# Task objective
Looking at the listing below, retype exactly the lines starting at the one containing "const at = (z)" and ending at the one containing "[0.85, 0.565, 0.068], [0.585, 0.495, 0.068]];", both included, and nothing else.

# Data provided
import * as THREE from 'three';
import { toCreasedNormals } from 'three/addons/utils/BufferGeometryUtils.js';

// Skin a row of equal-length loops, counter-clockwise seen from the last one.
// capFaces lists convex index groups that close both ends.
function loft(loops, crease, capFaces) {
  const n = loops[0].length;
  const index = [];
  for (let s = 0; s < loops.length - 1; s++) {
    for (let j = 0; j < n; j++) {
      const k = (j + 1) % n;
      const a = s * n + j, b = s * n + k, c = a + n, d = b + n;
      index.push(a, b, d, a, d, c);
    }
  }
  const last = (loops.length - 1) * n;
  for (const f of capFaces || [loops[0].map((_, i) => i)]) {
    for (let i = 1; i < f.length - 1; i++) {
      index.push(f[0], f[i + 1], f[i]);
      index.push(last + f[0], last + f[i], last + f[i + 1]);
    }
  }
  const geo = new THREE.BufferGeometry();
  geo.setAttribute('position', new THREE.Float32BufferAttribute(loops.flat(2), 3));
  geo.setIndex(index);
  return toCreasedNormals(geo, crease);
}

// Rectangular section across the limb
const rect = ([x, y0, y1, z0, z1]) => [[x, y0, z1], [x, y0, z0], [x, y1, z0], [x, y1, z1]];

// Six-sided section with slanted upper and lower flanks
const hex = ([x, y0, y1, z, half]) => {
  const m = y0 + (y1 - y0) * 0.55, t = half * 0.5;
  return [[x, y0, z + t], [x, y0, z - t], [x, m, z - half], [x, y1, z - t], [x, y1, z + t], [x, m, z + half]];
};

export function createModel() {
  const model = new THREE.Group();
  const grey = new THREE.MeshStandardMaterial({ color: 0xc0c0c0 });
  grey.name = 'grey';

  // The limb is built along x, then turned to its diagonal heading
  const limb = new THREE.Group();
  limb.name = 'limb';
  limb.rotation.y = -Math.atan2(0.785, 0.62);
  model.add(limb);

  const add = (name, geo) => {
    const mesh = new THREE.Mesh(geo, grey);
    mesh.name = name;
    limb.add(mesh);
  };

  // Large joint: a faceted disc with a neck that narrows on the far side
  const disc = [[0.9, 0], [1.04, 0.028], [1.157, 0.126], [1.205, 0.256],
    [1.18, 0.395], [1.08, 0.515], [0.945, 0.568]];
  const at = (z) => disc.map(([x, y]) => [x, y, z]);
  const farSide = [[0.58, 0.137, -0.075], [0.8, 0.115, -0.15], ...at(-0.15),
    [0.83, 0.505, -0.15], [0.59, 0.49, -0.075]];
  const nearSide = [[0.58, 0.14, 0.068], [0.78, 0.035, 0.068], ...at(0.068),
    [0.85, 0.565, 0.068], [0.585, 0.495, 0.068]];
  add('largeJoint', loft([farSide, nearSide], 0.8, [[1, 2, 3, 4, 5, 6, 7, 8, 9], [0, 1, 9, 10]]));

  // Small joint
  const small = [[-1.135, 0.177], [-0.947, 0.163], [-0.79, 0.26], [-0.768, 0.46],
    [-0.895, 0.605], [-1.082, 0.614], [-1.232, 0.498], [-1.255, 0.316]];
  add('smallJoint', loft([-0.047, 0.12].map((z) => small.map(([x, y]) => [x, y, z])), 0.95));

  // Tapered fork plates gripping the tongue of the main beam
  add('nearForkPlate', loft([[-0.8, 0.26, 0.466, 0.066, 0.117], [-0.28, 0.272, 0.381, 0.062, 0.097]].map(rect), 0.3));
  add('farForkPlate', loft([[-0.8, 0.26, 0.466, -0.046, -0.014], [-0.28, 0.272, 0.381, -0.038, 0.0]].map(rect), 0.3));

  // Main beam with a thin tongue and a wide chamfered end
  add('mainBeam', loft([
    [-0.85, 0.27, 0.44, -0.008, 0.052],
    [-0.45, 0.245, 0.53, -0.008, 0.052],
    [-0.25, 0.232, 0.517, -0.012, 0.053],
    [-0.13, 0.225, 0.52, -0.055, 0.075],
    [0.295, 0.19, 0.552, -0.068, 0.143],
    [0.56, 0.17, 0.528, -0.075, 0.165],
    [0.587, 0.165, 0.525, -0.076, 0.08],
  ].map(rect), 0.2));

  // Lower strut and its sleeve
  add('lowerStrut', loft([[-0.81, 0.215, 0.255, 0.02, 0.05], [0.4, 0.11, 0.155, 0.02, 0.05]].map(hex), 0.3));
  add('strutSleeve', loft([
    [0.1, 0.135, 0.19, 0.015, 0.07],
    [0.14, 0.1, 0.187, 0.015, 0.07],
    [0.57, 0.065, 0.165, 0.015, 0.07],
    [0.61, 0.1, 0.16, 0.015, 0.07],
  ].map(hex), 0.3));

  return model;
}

# Finished exercise
  const at = (z) => disc.map(([x, y]) => [x, y, z]);
  const farSide = [[0.58, 0.137, -0.075], [0.8, 0.115, -0.15], ...at(-0.15),
    [0.83, 0.505, -0.15], [0.59, 0.49, -0.075]];
  const nearSide = [[0.58, 0.14, 0.068], [0.78, 0.035, 0.068], ...at(0.068),
    [0.85, 0.565, 0.068], [0.585, 0.495, 0.068]];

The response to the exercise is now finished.